Innocence Database

Instructions: This data­base can be searched by name and fil­tered using any com­bi­na­tion of the search fil­ters below. All columns are sortable by click­ing the title at the top of the col­umn. To find out more about the cas­es on the list, click here. For more infor­ma­tion on the cri­te­ria for inclu­sion on DPIC’s Innocence List click here.


# — Refers to the chrono­log­i­cal order in which the defen­dants were exonerated.

State — Place of cap­i­tal conviction

Years Between — The dif­fer­ence between the year of exon­er­a­tion and the year of cap­i­tal conviction

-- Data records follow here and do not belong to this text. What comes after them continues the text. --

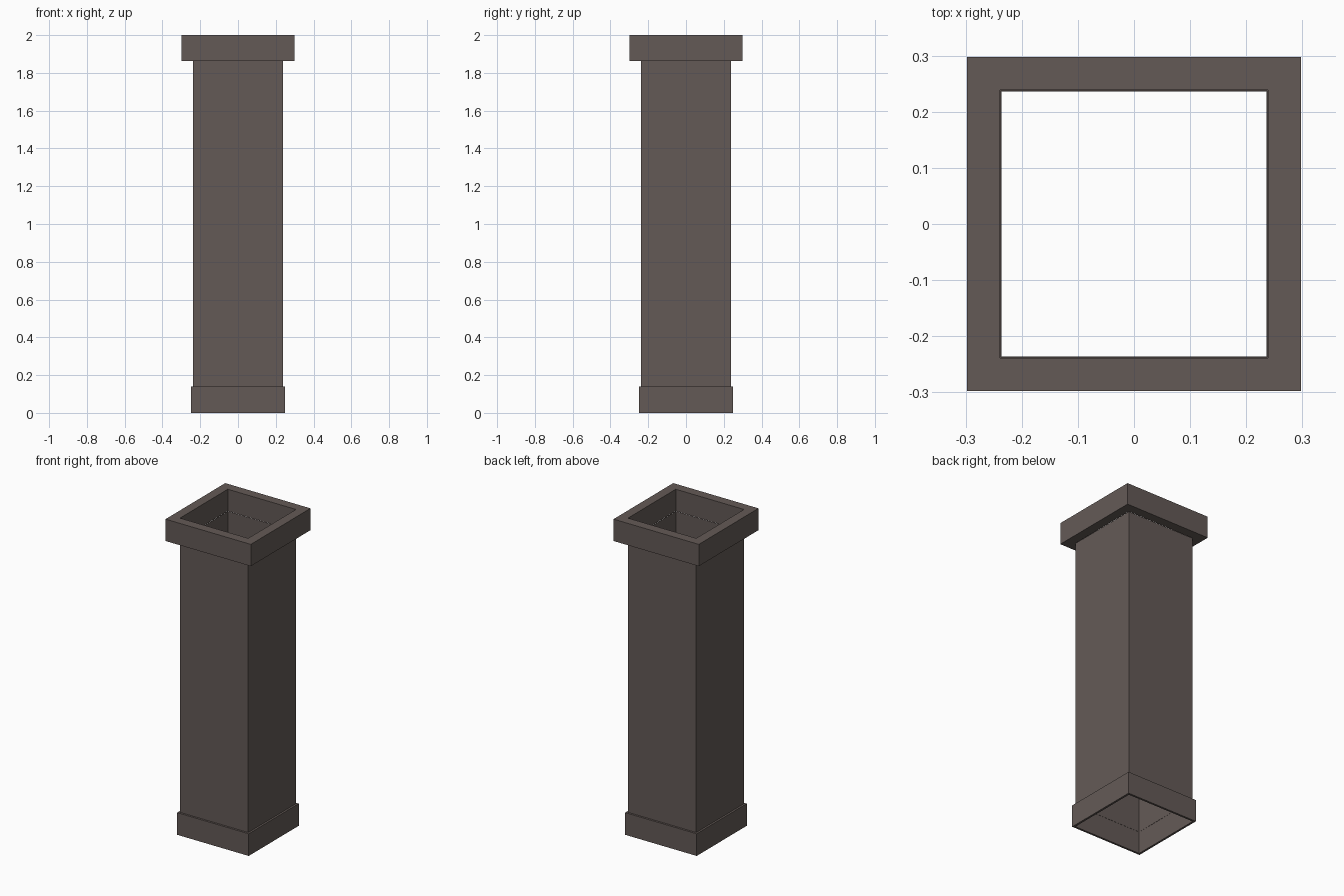
import bpy, bmesh

if "Cube" in bpy.data.objects:
    bpy.data.objects.remove(bpy.data.objects["Cube"])

mat = bpy.data.materials.new("dark brown stone")
mat.diffuse_color = (0.127, 0.102, 0.094, 1)
mat.use_nodes = True
mat.node_tree.nodes["Principled BSDF"].inputs["Base Color"].default_value = mat.diffuse_color


def square_tube(name, outer, inner, z0, z1):
    """Hollow square tube given half-widths and its height range."""
    bm = bmesh.new()
    corners = [(-1, -1), (1, -1), (1, 1), (-1, 1)]
    rings = [[bm.verts.new((x * r, y * r, z)) for x, y in corners]
             for r, z in ((outer, z0), (outer, z1), (inner, z1), (inner, z0))]
    for i in range(4):
        a, b = rings[i], rings[(i + 1) % 4]
        for j in range(4):
            k = (j + 1) % 4
            bm.faces.new((a[j], a[k], b[k], b[j]))
    bmesh.ops.recalc_face_normals(bm, faces=bm.faces)
    me = bpy.data.meshes.new(name)
    bm.to_mesh(me)
    bm.free()
    me.materials.append(mat)
    ob = bpy.data.objects.new(name, me)
    bpy.context.collection.objects.link(ob)
    return ob


# thin hollow shaft, base collar and wider top collar
square_tube("shaft", 0.2375, 0.236, 0.14, 1.862)
square_tube("base_collar", 0.25, 0.2372, 0.0, 0.14)
square_tube("top_collar", 0.298, 0.2385, 1.862, 2.0)
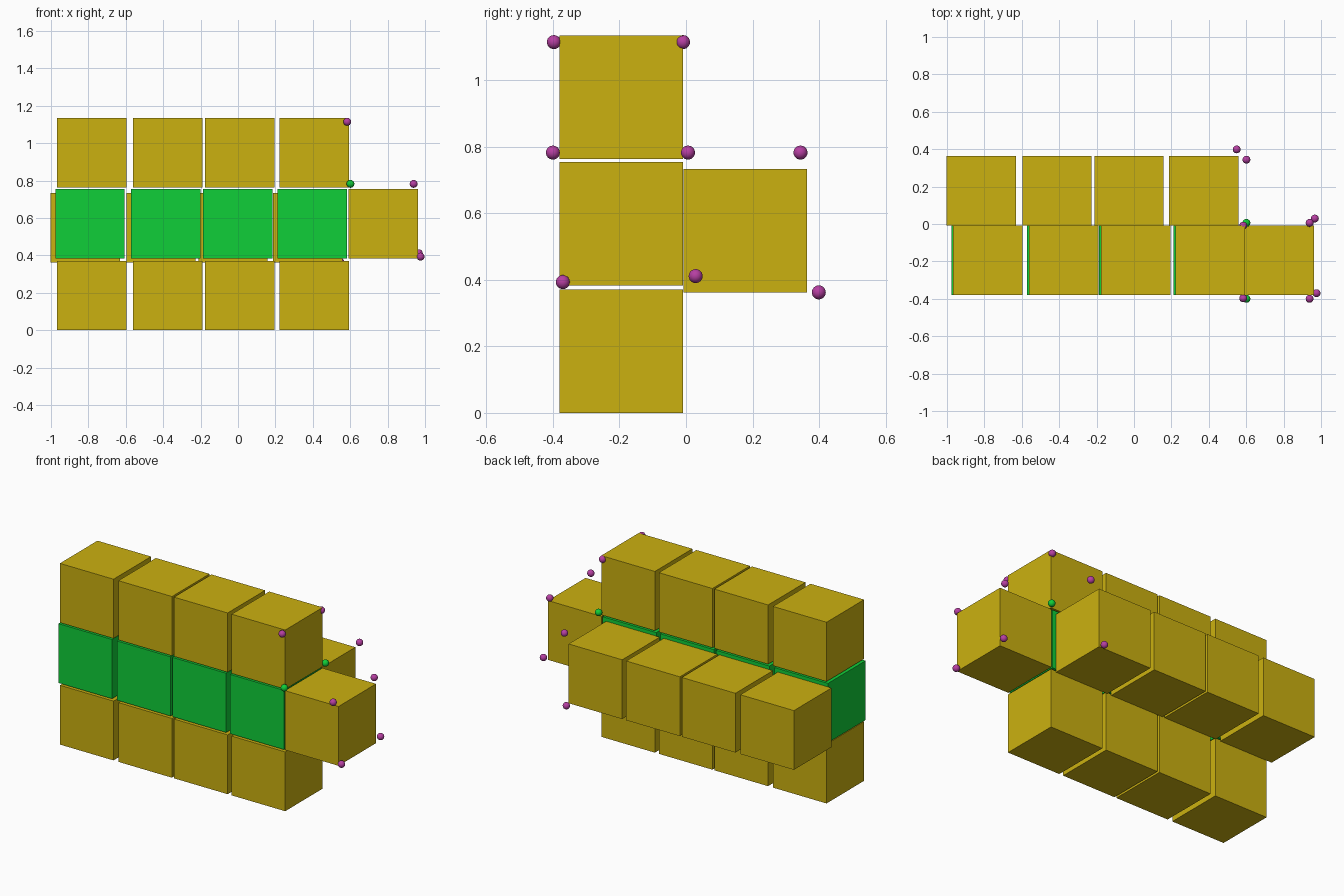
import bpy

if "Cube" in bpy.data.objects:
    bpy.data.objects.remove(bpy.data.objects["Cube"])

SIZE = 0.371      # edge length of every cube
RADIUS = 0.021    # marker ball radius


def material(name, rgb):
    m = bpy.data.materials.new(name)
    m.diffuse_color = (*rgb, 1.0)
    m.use_nodes = True
    m.node_tree.nodes["Principled BSDF"].inputs["Base Color"].default_value = m.diffuse_color
    return m


yellow = material("mustard yellow", (0.60, 0.44, 0.005))
green = material("bright green", (0.005, 0.62, 0.04))
magenta = material("magenta", (0.47, 0.05, 0.36))


def cube(name, x, y, z, mat):
    """Cube placed by its minimum corner."""
    h = SIZE / 2
    bpy.ops.mesh.primitive_cube_add(size=SIZE, location=(x + h, y + h, z + h))
    ob = bpy.context.object
    ob.name = name
    ob.data.materials.append(mat)


def ball(name, loc, mat):
    bpy.ops.mesh.primitive_uv_sphere_add(segments=24, ring_count=12, radius=RADIUS, location=loc)
    ob = bpy.context.object
    ob.name = name
    ob.data.materials.append(mat)
    bpy.ops.object.shade_smooth()


# Rows of four cubes: name, x shift, y, z, colour
FRONT, BACK = -0.380, -0.007
starts = (-0.967, -0.562, -0.177, 0.222)
rows = [
    ("bottom_cube", 0.0, FRONT, 0.0, yellow),
    ("middle_cube", -0.010, FRONT, 0.383, green),
    ("top_cube", 0.0, FRONT, 0.763, yellow),
    ("back_cube", -0.035, BACK, 0.362, yellow),
]
for name, dx, y, z, mat in rows:
    for i, x in enumerate(starts):
        cube(f"{name}_{i + 1}", x + dx, y, z, mat)

# Single cube at the right end of the middle row
cube("end_cube", 0.591, FRONT, 0.383, yellow)

# Marker balls near the cube corners
for i, loc in enumerate([
    (0.584, -0.397, 1.114), (0.584, -0.009, 1.114),    # top row
    (0.939, -0.400, 0.782), (0.939, 0.006, 0.782),     # end cube, upper
    (0.976, -0.370, 0.393), (0.967, 0.029, 0.411),     # end cube, lower
    (0.601, 0.344, 0.782), (0.549, 0.399, 0.362),      # back row
]):
    ball(f"magenta_marker_{i + 1}", loc, magenta)

for i, y in enumerate((-0.400, 0.006)):
    ball(f"green_marker_{i + 1}", (0.601, y, 0.782), green)
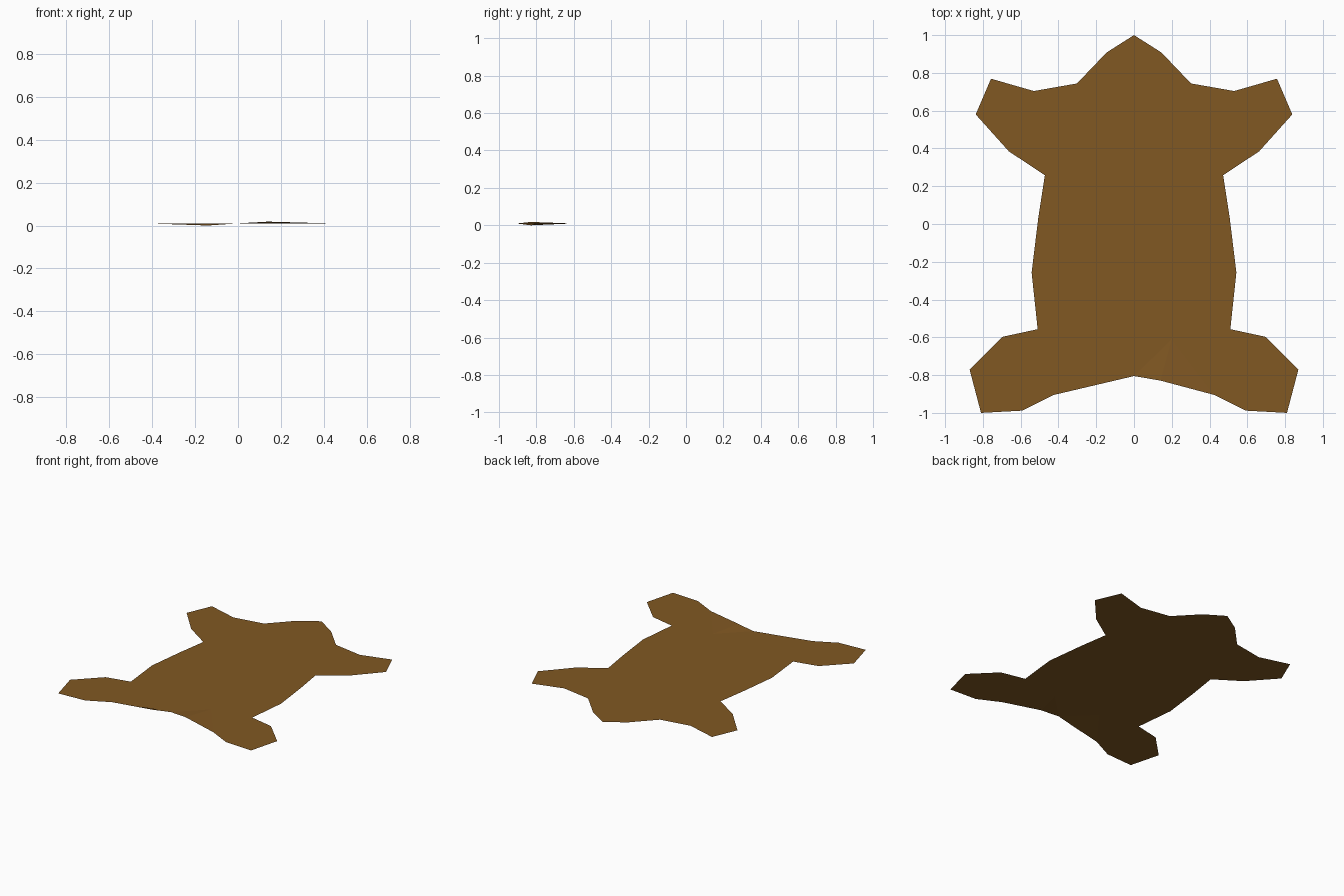
import bpy, bmesh

if "Cube" in bpy.data.objects:
    bpy.data.objects.remove(bpy.data.objects["Cube"])

Z = 0.01  # resting height of the sheet

# right half of the hide outline, nose to tail side
half = [
    (0.145, 0.908), (0.302, 0.744), (0.186, 0.53),                    # head
    (0.347, 0.53), (0.53, 0.704), (0.757, 0.769), (0.838, 0.58),
    (0.663, 0.385), (0.472, 0.258),                                   # front leg
    (0.507, 0.03), (0.542, -0.257), (0.51, -0.557),                   # flank
    (0.695, -0.597), (0.87, -0.772), (0.81, -1.0), (0.592, -0.988),
    (0.425, -0.905),                                                  # hind leg
    (0.2, -0.61),                                                     # inner rump point
]
nose, tail = (0, 1.0), (0, -0.805)

bm = bmesh.new()
nose_v = bm.verts.new((*nose, Z))
tail_v = bm.verts.new((*tail, Z))
right = [bm.verts.new((x, y, Z)) for x, y in half]
left = [bm.verts.new((-x, y, Z)) for x, y in half]

# main hide
faces = [bm.faces.new([nose_v] + left + [tail_v] + right[::-1])]

# slightly curled rump edge: one side dips, the other lifts
for side, s, z in ((right, 1, 0.018), (left, -1, 0.0)):
    rump = bm.verts.new((s * 0.14, -0.829, z))
    for tri in ((tail_v, rump, side[-1]), (rump, side[-2], side[-1])):
        faces.append(bm.faces.new(tri if s > 0 else tri[::-1]))

bmesh.ops.triangulate(bm, faces=faces)
for f in bm.faces:
    f.normal_update()
    if f.normal.z < 0:
        f.normal_flip()

mesh = bpy.data.meshes.new("hide_rug")
bm.to_mesh(mesh)
bm.free()

# brown fur
fur = bpy.data.materials.new("brown_fur")
fur.diffuse_color = (0.22, 0.098, 0.0165, 1)
fur.use_nodes = True
fur.node_tree.nodes["Principled BSDF"].inputs["Base Color"].default_value = fur.diffuse_color
mesh.materials.append(fur)

rug = bpy.data.objects.new("hide_rug", mesh)
bpy.context.collection.objects.link(rug)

Exoneration Procedure — Normally, when a con­vic­tion is over­turned by an appel­late court, the state has the option of re-try­ing the defen­dant. If the state does not seek a re-tri­al, charges are dis­missed. If a re-tri­al occurs and the defen­dant is found not guilty, the case is list­ed as an acquittal.

DNA evi­dence — refers to whether DNA evi­dence played a major role in exon­er­at­ing (“yes”) the defen­dant or not (“no”)


DPIC uses a num­ber of resources when adding cas­es to the above list, includ­ing court opin­ions, media cov­er­age, and con­ver­sa­tions with those direct­ly involved in the cas­es. The ear­li­er cas­es in the list are based heav­i­ly on the research of Hugo Adam Bedau and Michael L. Radelet. (See, e.g., Hugo Bedau and Michael Radelet, Miscarriages of jus­tice in poten­tial­ly cap­i­tal cas­es,” 40 Stanford Law Review 21 (1987); M.Radelet, H. Bedau, and C. Putnam, In Spite of Innocence, Northeastern University Press (1992); see also M. Radelet et al., Prisoners released from death rows since 1970 because of doubts about their guilt,” 13 Thomas M. Cooley Law Review 907 (1996)).